What you have to do = Line count for "loops": report how many lines in this material hold that string, with the number alone as the answer.

<<<<

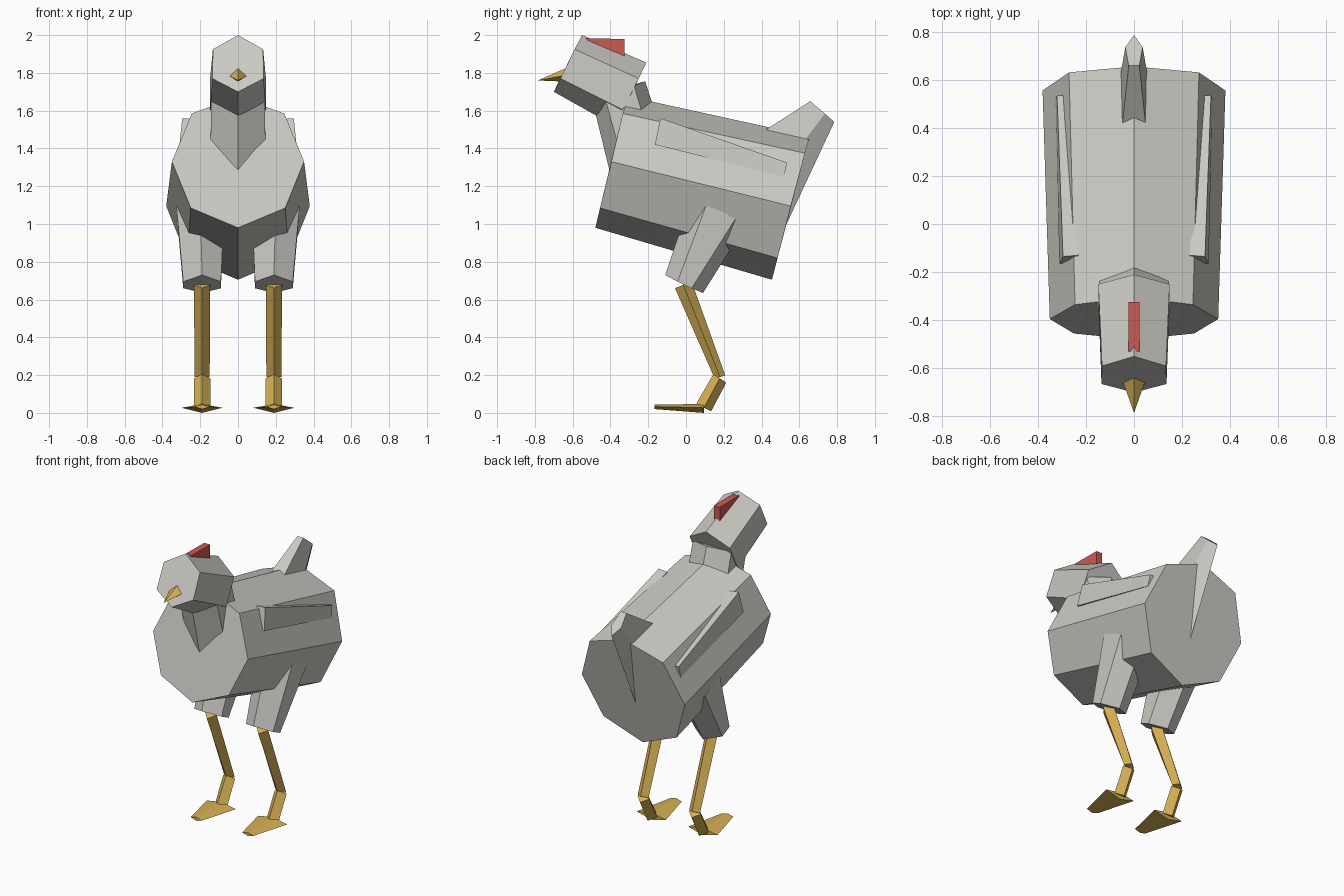
import bpy, bmesh


def material(name, rgb):
    m = bpy.data.materials.new(name)
    m.diffuse_color = (*rgb, 1)
    return m


FEATHER = material("pale_feather", (0.60, 0.59, 0.55))
YELLOW = material("leg_yellow", (0.68, 0.44, 0.09))
RED = material("comb_red", (0.60, 0.10, 0.08))


def ring(half, cx=0.0):
    """Closed loop from a half outline (x, y, z), mirrored about x = cx."""
    right = [(cx + x, y, z) for x, y, z in half]
    left = [(cx - x, y, z) for x, y, z in reversed(half) if x > 1e-6]
    return right + left


def loft(name, mat, *rings):
    """Skin matching loops; single-point loops become tips."""
    bm = bmesh.new()
    loops = [[bm.verts.new(p) for p in r] for r in rings]
    for a, b in zip(loops, loops[1:]):
        n = max(len(a), len(b))
        for i in range(n):
            j = (i + 1) % n
            if len(b) == 1:
                bm.faces.new((a[i], a[j], b[0]))
            else:
                bm.faces.new((a[i], a[j], b[j], b[i]))
    for l in (loops[0], loops[-1]):
        if len(l) > 2:
            bm.faces.new(l)
    bmesh.ops.recalc_face_normals(bm, faces=bm.faces[:])
    me = bpy.data.meshes.new(name)
    bm.to_mesh(me)
    bm.free()
    me.materials.append(mat)
    ob = bpy.data.objects.new(name, me)
    bpy.context.collection.objects.link(ob)
    return ob


# Body: tilted eight-sided barrel
loft("body", FEATHER,
     ring([(0, -.305, 1.675), (.245, -.335, 1.585), (.35, -.395, 1.33),
           (.25, -.455, 1.085), (0, -.48, .98)]),
     ring([(0, .655, 1.465), (.27, .63, 1.375), (.38, .555, 1.095),
           (.27, .485, .82), (0, .455, .705)]))

# Neck and head: six-sided blocks
loft("neck", FEATHER,
     ring([(0, -.50, 1.67), (.142, -.435, 1.69), (.142, -.275, 1.735), (0, -.216, 1.756)]),
     ring([(0, -.385, 1.20), (.147, -.305, 1.22), (.147, -.145, 1.28), (0, -.07, 1.30)]))
loft("head", FEATHER,
     ring([(0, -.55, 2.0), (.133, -.59, 1.925), (.135, -.665, 1.77), (0, -.70, 1.70)]),
     ring([(0, -.21, 1.855), (.148, -.25, 1.77), (.148, -.335, 1.605), (0, -.37, 1.515)]))

# Beak and comb
loft("beak", YELLOW,
     ring([(0, -.60, 1.83), (.052, -.61, 1.79), (0, -.63, 1.75)]),
     ring([(0, -.64, 1.823), (.048, -.65, 1.785), (0, -.67, 1.755)]),
     [(0, -.785, 1.76)])
comb = [(-.53, 1.982), (-.325, 1.98), (-.325, 1.86), (-.50, 1.94)]
loft("comb", RED, *[[(x, y, z) for y, z in comb] for x in (-.022, .022)])

# Tail: tapered wedge sunk into the back of the body
loft("tail", FEATHER,
     ring([(.022, .658, 1.65), (.036, .735, 1.585), (0, .785, 1.54)]),
     ring([(.05, .40, 1.485), (.065, .57, 1.365), (0, .50, .93)]))

for side, s in (("right", 1), ("left", -1)):
    cx = .19 * s

    # Wing: thin slab leaning out of the flank
    loft(side + "_wing", FEATHER,
         [(s * x, y, z) for x, y, z in
          ((.295, -.135, 1.56), (.31, -.165, 1.42), (.23, -.165, 1.42), (.23, -.13, 1.555))],
         [(s * x, y, z) for x, y, z in
          ((.32, .535, 1.325), (.326, .52, 1.25), (.28, .52, 1.25), (.293, .535, 1.325))])

    # Thigh: six-sided, widening up into the body
    loft(side + "_thigh", FEATHER,
         ring([(0, -.11, .73), (.10, -.045, .695), (.10, .03, .66), (0, .09, .635)], cx),
         ring([(0, .01, 1.09), (.128, .115, 1.12), (.122, .26, 1.025), (0, .32, 1.0)],
              cx + .01 * s))

    # Shank and ankle: diamond bars
    loft(side + "_shank", YELLOW,
         ring([(0, -.058, .66), (.043, -.014, .678), (0, .03, .695)], cx),
         ring([(0, .152, .182), (.04, .18, .19), (0, .208, .198)], cx))
    loft(side + "_ankle", YELLOW,
         ring([(0, .145, .205), (.044, .178, .182), (0, .213, .16)], cx),
         ring([(0, .055, .05), (.044, .095, .028), (0, .133, .008)], cx))

    # Foot: flat web, narrow at the toe
    loft(side + "_foot", YELLOW,
         ring([(0, -.167, .044), (.042, -.167, .033), (0, -.167, .02)], cx),
         ring([(0, .095, .047), (.108, .095, .027), (0, .095, 0)], cx))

>>>>

Written answer = 4